WORK ITEM: Take every line from the material that has the word "centre" in it.
[SUPPLIED DATA Boundary: Start]
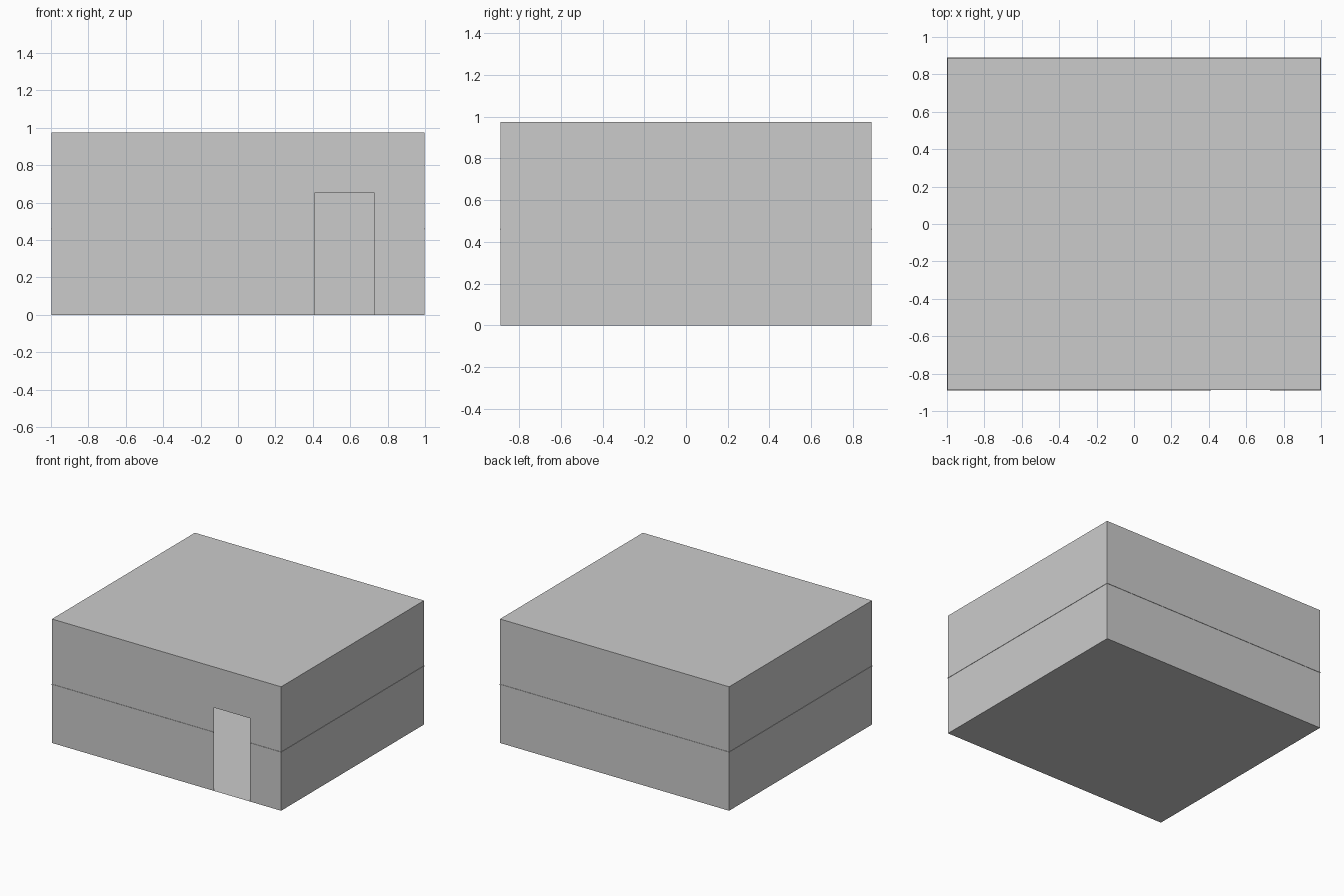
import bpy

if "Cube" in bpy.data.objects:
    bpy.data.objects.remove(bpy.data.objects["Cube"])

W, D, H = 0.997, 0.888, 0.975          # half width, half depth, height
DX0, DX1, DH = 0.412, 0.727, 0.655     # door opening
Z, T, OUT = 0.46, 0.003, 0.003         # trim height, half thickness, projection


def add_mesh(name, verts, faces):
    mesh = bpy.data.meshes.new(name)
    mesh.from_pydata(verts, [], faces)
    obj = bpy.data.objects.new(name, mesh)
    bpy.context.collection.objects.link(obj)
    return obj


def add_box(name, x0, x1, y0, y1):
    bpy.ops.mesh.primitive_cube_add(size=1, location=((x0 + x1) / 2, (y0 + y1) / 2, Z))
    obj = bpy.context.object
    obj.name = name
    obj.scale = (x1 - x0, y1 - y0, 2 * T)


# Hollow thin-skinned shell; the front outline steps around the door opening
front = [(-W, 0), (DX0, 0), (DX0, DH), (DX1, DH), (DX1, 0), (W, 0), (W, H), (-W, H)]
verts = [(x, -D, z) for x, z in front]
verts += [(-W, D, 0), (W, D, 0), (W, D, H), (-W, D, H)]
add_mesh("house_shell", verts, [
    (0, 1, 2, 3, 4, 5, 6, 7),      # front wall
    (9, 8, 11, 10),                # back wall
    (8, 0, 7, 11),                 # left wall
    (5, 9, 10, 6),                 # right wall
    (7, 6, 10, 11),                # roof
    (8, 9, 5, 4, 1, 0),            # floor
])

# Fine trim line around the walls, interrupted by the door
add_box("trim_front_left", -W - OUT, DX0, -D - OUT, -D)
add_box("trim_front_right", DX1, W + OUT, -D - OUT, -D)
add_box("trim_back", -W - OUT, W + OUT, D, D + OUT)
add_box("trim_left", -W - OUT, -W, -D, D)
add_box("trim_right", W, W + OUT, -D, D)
[SUPPLIED DATA Boundary: End]
[SUPPLIED DATA Boundary: Start]
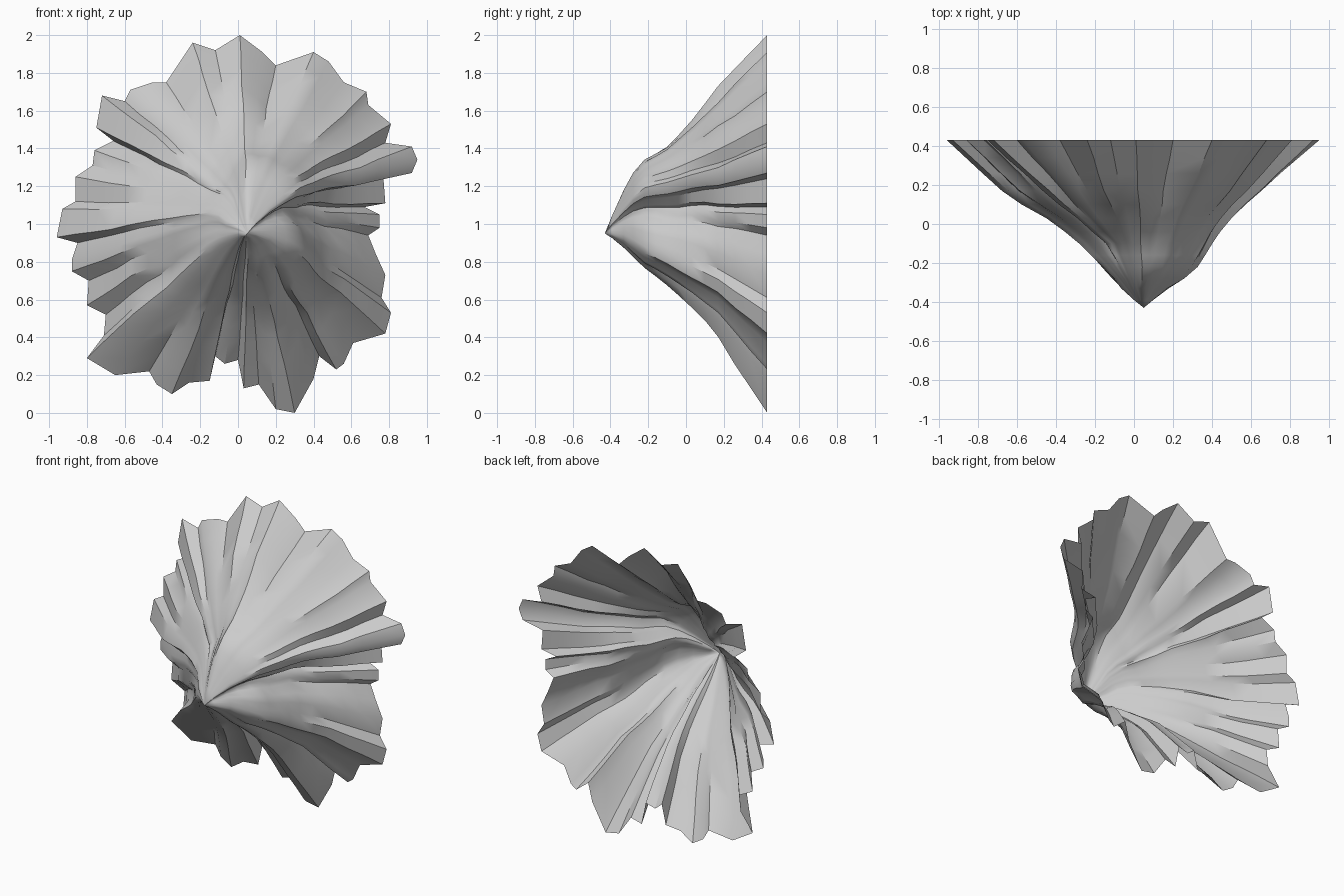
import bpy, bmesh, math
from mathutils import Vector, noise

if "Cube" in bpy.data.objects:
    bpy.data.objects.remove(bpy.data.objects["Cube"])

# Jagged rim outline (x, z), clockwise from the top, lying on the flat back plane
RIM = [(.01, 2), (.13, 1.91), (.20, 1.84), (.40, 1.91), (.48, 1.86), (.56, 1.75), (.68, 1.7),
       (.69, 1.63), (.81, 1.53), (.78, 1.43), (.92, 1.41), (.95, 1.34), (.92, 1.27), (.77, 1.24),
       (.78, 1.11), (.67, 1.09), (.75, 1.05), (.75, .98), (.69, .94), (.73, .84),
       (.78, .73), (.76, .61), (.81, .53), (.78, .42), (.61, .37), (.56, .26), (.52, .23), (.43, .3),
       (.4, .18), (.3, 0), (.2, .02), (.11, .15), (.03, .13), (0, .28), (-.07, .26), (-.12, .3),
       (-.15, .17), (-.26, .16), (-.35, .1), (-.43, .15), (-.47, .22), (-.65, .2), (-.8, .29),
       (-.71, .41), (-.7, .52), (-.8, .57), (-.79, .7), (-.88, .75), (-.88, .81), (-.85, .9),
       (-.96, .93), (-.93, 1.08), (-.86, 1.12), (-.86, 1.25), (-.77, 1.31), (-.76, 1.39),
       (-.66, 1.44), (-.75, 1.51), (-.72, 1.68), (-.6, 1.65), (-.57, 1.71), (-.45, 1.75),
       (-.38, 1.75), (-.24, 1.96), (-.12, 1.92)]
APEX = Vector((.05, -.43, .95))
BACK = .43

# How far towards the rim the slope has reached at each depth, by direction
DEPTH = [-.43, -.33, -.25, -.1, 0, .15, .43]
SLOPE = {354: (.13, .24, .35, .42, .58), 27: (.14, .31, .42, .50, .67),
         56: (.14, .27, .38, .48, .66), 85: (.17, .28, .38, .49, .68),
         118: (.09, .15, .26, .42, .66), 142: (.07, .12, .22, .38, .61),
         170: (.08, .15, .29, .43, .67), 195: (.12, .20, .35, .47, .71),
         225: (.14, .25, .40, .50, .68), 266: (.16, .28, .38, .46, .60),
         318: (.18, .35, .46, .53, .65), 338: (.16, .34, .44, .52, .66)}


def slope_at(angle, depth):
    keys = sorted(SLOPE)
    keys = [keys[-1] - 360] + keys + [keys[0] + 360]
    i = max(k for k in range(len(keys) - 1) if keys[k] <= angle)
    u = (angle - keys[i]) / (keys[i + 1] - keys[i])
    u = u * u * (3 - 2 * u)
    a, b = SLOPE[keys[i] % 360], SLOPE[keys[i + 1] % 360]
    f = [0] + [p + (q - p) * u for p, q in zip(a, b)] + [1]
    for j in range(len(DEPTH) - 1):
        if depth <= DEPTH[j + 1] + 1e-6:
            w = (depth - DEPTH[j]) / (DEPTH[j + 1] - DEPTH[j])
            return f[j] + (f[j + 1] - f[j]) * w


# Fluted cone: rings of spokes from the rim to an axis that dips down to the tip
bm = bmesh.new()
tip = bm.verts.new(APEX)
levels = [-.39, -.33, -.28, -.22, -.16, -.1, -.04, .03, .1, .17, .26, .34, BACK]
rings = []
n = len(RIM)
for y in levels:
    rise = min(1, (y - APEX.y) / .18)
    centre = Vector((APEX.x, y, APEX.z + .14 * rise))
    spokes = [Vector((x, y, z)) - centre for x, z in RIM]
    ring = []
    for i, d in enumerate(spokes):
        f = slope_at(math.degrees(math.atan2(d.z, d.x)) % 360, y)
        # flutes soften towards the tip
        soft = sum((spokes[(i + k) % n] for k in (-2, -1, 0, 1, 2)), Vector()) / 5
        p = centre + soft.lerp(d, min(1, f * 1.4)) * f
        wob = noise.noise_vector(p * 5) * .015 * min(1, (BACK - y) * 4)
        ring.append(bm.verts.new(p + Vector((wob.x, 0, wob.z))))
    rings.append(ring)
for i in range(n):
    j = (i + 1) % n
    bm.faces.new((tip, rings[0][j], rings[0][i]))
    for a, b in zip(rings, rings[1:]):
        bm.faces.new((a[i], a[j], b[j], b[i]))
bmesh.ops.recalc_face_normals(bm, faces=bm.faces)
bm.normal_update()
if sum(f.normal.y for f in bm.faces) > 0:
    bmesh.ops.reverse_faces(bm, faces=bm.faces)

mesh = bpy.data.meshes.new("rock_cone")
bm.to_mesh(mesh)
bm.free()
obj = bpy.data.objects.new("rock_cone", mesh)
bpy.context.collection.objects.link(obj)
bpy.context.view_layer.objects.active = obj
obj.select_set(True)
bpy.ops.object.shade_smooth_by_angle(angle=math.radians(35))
[SUPPLIED DATA Boundary: End]
ANSWER TO THE PROBLEM:
    centre = Vector((APEX.x, y, APEX.z + .14 * rise))
    spokes = [Vector((x, y, z)) - centre for x, z in RIM]
        p = centre + soft.lerp(d, min(1, f * 1.4)) * f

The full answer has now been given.